    1. I did love duolingo and finished the Chinese in it, but found it didn’t help with grammar and sentence construction.

      And it’s probably time to dig out some childrens shows in Chinese…or at least watch movies with subtitles.

  3. Just watched that Ted Talk and it’s a great one! This was a really great introduction to how characters join to create new meanings. Your drive to learn that much is impressive! I’m learning Japanese and it’s been somewhat slow going – mostly because I’m only putting in a little bit of time on Duolingo each day. I like the idea of having some pre-set tests, both to measure and push myself forward. I might borrow that idea. 🙂

    One book that really helped me was the “Kanji Pict-O-Graphic” book ( ). It’s pretty similar to the ideas mentioned in ShaoLan’s Ted talk for putting real-world images into characters and then combining them for stories. Not something that you’d want to read straight through, but whenever I come across a new character I’ll always check out the book and see if there’s a good mnemonic to remember it.

    Even taking a week or two trip to China would be amazing I bet. That’s on our shortlist to go to as well, even though we’d be far less prepared than you.

  4. Hi Ms ZiYou, foreign languages is one thing I used to slack on as I figured I could get by most places with my French and English… which I really deserve NO credit for, as French is my native tongue and I was lucky enough to move to the US young (i.e. at a time when it’s easy to learn another language) thanks to my dad’s work. But now that I’m older, and I want to travel more, I want to make a more concerted effort. My issue is I can’t decide between Spanish (which would be really useful in the US), Portuguese or Italian (I love both countries and am considering moving there at some point), or Mandarin (since it’s the most spoken language in the world, as you stated, and I think China will only continue to grow in importance in the future). So, I’ve still not started! 🥺

    And count me in as another Dan Brown fan 😁 His books may not be highbrow literature, but they’re so much fun to read!!!

  5. I lived in Japan for three years right out of university. I was dreading having to learn the language, but right on the first day of class, our teacher said, ‘And now we are going to learn the most beautiful language in the world…’, and it was like a switch flipped- I became completely absorbed by it! I think it is easier than Chinese because there is also a phonetic component. Recently I taught myself to read old German script so I could translate centuries-old handwritten documents into regular German, then English. It was so much fun, though a time suck…I can spend twenty minutes puzzling out a single word.
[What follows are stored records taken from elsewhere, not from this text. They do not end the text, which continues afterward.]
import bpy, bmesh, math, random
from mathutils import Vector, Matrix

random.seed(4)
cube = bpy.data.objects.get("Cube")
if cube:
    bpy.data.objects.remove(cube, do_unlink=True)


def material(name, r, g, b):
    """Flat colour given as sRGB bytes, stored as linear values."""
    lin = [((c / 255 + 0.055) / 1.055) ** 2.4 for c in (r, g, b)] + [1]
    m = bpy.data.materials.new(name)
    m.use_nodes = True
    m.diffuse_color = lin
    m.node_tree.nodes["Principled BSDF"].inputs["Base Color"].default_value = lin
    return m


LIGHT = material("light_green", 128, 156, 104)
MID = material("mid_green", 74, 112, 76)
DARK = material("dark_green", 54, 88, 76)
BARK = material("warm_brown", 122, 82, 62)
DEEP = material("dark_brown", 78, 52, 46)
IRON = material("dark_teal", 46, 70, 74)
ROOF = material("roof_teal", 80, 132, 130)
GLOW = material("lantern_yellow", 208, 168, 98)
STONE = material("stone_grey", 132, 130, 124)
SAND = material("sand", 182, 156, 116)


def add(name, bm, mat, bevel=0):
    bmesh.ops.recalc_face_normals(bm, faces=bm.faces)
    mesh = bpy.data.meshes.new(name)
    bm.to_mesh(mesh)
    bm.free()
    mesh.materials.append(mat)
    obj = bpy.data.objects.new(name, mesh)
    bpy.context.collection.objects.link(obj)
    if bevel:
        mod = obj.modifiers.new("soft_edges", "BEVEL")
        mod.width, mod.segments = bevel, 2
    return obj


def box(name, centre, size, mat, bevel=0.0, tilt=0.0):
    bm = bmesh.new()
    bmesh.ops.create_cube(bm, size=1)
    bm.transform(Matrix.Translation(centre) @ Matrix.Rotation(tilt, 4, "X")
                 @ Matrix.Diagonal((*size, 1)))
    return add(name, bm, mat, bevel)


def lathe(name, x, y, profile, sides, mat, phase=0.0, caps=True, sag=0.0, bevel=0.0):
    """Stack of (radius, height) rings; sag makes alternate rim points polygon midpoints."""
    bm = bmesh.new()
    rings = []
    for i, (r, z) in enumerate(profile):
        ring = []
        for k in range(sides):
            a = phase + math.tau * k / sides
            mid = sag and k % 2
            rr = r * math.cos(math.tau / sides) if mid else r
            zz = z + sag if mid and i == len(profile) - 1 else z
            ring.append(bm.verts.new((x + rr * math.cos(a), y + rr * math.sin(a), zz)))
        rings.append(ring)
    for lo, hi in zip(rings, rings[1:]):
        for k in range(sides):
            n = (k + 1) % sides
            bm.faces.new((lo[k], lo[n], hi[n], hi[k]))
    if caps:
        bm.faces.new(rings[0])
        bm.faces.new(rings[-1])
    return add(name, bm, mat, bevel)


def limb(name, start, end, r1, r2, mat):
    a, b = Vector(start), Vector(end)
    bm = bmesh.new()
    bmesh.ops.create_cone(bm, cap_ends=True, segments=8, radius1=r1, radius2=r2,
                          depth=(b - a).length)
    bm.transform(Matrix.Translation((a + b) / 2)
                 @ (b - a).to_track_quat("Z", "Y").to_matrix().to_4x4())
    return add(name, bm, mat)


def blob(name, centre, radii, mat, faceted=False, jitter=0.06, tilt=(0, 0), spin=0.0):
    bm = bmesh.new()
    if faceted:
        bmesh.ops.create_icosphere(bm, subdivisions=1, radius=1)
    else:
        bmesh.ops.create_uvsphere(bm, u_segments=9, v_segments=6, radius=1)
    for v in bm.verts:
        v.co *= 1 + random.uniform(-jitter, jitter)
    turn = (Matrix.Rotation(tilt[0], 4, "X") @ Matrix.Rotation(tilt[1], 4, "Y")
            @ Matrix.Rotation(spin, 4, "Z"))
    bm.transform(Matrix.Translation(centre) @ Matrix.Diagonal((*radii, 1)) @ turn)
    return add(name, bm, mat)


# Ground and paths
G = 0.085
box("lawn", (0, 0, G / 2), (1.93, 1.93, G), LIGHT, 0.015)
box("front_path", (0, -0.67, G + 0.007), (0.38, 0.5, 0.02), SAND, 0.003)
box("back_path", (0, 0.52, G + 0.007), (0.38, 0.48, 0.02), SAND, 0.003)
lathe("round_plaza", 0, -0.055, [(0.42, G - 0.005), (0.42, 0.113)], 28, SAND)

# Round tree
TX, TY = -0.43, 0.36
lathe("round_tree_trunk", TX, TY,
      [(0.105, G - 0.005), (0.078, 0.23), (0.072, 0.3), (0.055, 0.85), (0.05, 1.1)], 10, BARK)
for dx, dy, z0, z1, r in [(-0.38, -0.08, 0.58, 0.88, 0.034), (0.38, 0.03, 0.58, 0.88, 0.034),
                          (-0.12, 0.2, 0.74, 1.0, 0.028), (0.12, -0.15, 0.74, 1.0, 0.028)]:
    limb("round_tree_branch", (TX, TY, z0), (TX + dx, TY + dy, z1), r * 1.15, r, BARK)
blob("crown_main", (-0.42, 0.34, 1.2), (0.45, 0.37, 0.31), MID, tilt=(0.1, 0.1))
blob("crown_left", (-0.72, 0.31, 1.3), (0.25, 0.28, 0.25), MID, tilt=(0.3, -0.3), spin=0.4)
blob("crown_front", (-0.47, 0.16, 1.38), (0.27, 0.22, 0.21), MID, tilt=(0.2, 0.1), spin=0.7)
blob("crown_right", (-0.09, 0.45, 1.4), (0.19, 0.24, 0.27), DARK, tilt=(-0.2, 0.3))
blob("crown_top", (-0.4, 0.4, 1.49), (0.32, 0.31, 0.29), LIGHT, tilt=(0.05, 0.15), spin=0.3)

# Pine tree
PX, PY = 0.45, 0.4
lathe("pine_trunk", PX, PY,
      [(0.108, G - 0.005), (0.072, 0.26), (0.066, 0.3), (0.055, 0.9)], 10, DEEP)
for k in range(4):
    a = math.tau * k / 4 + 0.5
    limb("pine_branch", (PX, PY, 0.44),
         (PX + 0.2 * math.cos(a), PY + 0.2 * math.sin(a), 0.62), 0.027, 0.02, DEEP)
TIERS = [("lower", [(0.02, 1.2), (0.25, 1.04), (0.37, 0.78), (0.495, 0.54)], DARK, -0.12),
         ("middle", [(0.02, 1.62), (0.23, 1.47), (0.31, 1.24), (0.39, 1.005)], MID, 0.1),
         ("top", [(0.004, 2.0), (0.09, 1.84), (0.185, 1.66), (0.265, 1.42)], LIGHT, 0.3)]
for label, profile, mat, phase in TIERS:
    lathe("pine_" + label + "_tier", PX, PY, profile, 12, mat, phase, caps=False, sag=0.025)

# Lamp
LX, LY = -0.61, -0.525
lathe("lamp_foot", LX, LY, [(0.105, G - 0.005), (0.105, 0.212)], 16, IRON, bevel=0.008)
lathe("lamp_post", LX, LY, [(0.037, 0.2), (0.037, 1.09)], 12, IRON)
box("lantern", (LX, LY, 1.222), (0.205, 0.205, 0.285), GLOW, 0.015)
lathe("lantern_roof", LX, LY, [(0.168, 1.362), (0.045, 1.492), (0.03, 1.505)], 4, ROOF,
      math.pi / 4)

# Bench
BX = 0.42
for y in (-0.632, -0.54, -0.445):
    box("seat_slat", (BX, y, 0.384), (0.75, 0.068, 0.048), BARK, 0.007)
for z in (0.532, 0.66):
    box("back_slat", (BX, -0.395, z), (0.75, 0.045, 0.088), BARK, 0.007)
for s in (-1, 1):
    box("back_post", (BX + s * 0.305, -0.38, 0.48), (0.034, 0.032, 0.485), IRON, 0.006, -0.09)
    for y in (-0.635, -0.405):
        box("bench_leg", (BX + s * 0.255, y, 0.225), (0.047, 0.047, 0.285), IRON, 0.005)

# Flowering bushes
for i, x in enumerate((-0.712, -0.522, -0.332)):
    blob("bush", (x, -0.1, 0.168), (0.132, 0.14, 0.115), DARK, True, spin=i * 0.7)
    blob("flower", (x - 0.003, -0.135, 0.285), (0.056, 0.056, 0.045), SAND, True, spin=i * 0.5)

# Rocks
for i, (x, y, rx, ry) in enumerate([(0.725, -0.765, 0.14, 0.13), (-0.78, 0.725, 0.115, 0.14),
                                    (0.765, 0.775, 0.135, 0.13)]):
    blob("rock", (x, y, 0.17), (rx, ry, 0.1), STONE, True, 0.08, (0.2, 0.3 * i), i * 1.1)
You have to also take into account misspellings and maybe the correspondents leaving out words and punctuation in the flow of writing.
    In short, I totallt get your fascination with Chinese!

  6. As someone who does speak Chinese, I agree that you did choose a bloody difficult language! 🙂

    I only spent a couple of years during my early teens learning how to read or write in traditional Chinese, so my knowledge of script is extremely limited. But I’d like to learn to read/write to at least a basic level and to learn to speak Mandarin (my nephew can speak it proficiently having learned it at school from an early age).

    In my early twenties, I had a good command of French, having studied at A Level plus 2 years of Business French at uni. So rusty now though as I haven’t used it in so long!

    1. That is very impressive your nephew can speak Mandarin already – he must be trilingual then?

      Learning the traditional characters seems really hard – and I think you have to learn so many of them so you can accurately distinguish the difference – so you know you need to differentiate between 找 and 我 etc. I find simplified hard enough, traditional is another level of accuracy.

What do you think?